Fast Paced TV Shows Increases Food Intake
For most of us, watching TV means lounging on the couch or reclining in a chair for hours at a time while munching on a favorite snack. When selecting your next movie night flick keep in mind that watching an action movie is worse for your waistline than listening to a talk show, according to new research.
Researchers from Cornell University provided 94 undergraduate students with candies, cookies, carrots and grapes while they watched 20-minute segments of the action movie “The Island” with or without sound, or a Charlie Rose interview program.
The study published in the Journal of the American Medical Association found that during the highly stimulating and distracting show, The Island, , students ate 65% more calories (354.1 vs 254.6 kcal) and almost double the amount of snack foods (206.5 vs 104.3 g) than when they watched Charlie Rose… The viewers watching “The Island” without soundstill ate 36% more grams of food (142.1 vs 104.3 g) and took in 100 extra calories (314.5 vs 214.6 kcal) than those watching the Charlie Rose show.
So why is this?
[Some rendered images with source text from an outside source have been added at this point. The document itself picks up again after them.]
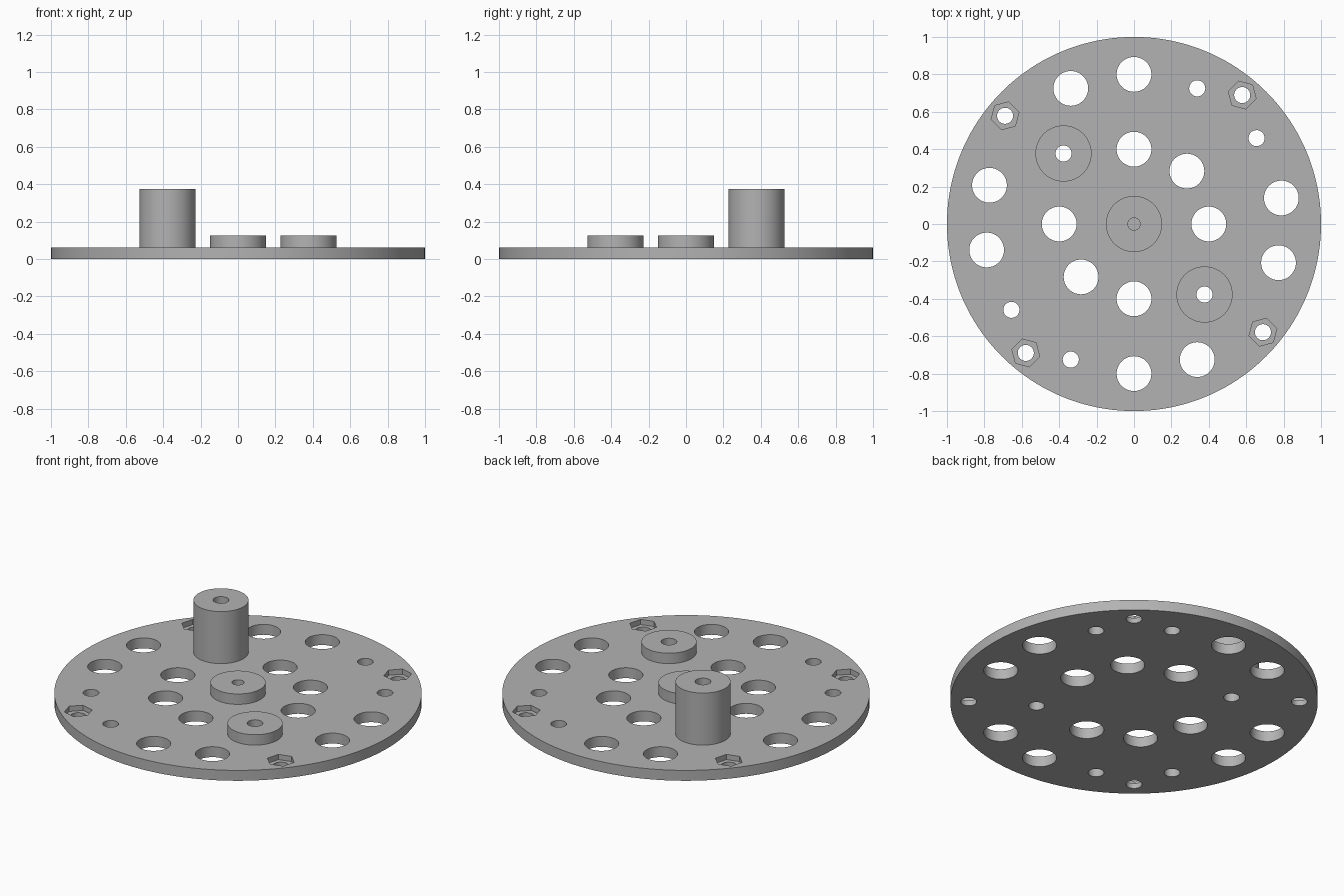
import bpy, bmesh, math
from mathutils import Matrix, Vector

old = bpy.data.objects.get("Cube")
if old:
    bpy.data.objects.remove(old, do_unlink=True)

PLATE_TOP = 0.0625
BIG, SMALL, TINY = 0.093, 0.043, 0.033

grey = bpy.data.materials.new("plain grey")
grey.use_nodes = True
colour = (0.45, 0.45, 0.45, 1)
grey.diffuse_color = colour
grey.node_tree.nodes["Principled BSDF"].inputs["Base Color"].default_value = colour


def polar(radius, degrees):
    a = math.radians(degrees)
    return Vector((radius * math.cos(a), radius * math.sin(a), 0))


def prism(bm, spot, radius, bottom, top, sides=64, turn=0):
    move = Matrix.Translation(spot + Vector((0, 0, (bottom + top) / 2)))
    bmesh.ops.create_cone(bm, cap_ends=True, segments=sides, radius1=radius,
                          radius2=radius, depth=top - bottom,
                          matrix=move @ Matrix.Rotation(math.radians(turn), 4, "Z"))


def finish(name, bm):
    mesh = bpy.data.meshes.new(name)
    bm.to_mesh(mesh)
    bm.free()
    mesh.materials.append(grey)
    obj = bpy.data.objects.new(name, mesh)
    bpy.context.collection.objects.link(obj)
    return obj


def select(obj):
    bpy.ops.object.select_all(action="DESELECT")
    obj.select_set(True)
    bpy.context.view_layer.objects.active = obj


def smooth(obj):
    select(obj)
    bpy.ops.object.shade_smooth_by_angle(angle=math.radians(30))


def cut(obj, cutter):
    cutter.hide_render = True
    mod = obj.modifiers.new("cut", "BOOLEAN")
    mod.operation, mod.solver, mod.object = "DIFFERENCE", "EXACT", cutter
    select(obj)
    bpy.ops.object.modifier_apply(modifier=mod.name)
    bpy.data.objects.remove(cutter, do_unlink=True)


# Round base plate
bm = bmesh.new()
prism(bm, Vector(), 1, 0, PLATE_TOP, 160)
plate = finish("base_plate", bm)

# Through holes: the pattern repeats after half a turn
rings = [
    (0.8, BIG, (10, 90, 115, 165)),
    (0.4, BIG, (0, 45, 90)),
    (0.8, SMALL, (35, 65)),
    (0.9, SMALL, (50, 140)),
    (0.533, SMALL, (135,)),
]
bm = bmesh.new()
for ring, radius, angles in rings:
    for angle in angles:
        for half in (0, 180):
            # The big hole at 10 degrees pairs with 190, 165 with 345
            prism(bm, polar(ring, angle + half), radius, -0.1, 0.2)
cut(plate, finish("hole_cutter", bm))

# Hexagonal nut pockets
bm = bmesh.new()
for quarter in range(4):
    angle = 50 + 90 * quarter
    prism(bm, polar(0.9, angle), 0.077, PLATE_TOP / 2, 0.2, 6, angle - 35)
cut(plate, finish("pocket_cutter", bm))
smooth(plate)


# Bored bosses: lathed tubes standing on the plate
def boss(name, spot, bore, top):
    bm = bmesh.new()
    profile = [(bore, PLATE_TOP), (bore, top), (0.15, top), (0.15, PLATE_TOP)]
    verts = [bm.verts.new((r, 0, z)) for r, z in profile]
    edges = [bm.edges.new(pair) for pair in zip(verts, verts[1:])]
    bmesh.ops.spin(bm, geom=verts + edges, cent=(0, 0, 0), axis=(0, 0, 1),
                   angle=math.tau, steps=64, use_merge=True)
    bmesh.ops.remove_doubles(bm, verts=bm.verts, dist=0.0001)
    bmesh.ops.recalc_face_normals(bm, faces=bm.faces)
    # Outward means the flat rim looks up
    rim = max(bm.faces, key=lambda f: f.calc_center_median().z)
    if rim.normal.z < 0:
        bmesh.ops.reverse_faces(bm, faces=bm.faces)
    bmesh.ops.translate(bm, verts=bm.verts, vec=spot)
    smooth(finish(name, bm))


boss("centre_boss", Vector(), TINY, 0.125)
boss("low_boss", polar(0.533, 315), SMALL, 0.125)
boss("tall_post", polar(0.533, 135), SMALL, 0.375)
The study’s lead author, Aner Tal, suggests that the theory lies in mindless munching. “More stimulating programs that are fast-paced and include many camera cuts, really draw you in and distract you from what you are eating,” said Tal. “They can make you eat more because you’re paying less attention to how much you are putting in your mouth.”
The researchers discovered that action movie buffs will grab for healthy foods too. So, what’s the bottom line? Opt for fruits and veggies while avoiding high-calorie snacks when watching TV.
We already know that too much “tube” time is associated with higher blood pressure and increased caloric intake resulting in obesity (especially in kids). One study found a 167-calorie increase for every hour spent in front of the TV.
So before you get ready to zone out in front of TV prepare a snack that satisfies the munchies without sabotaging your health.
Your Dole Team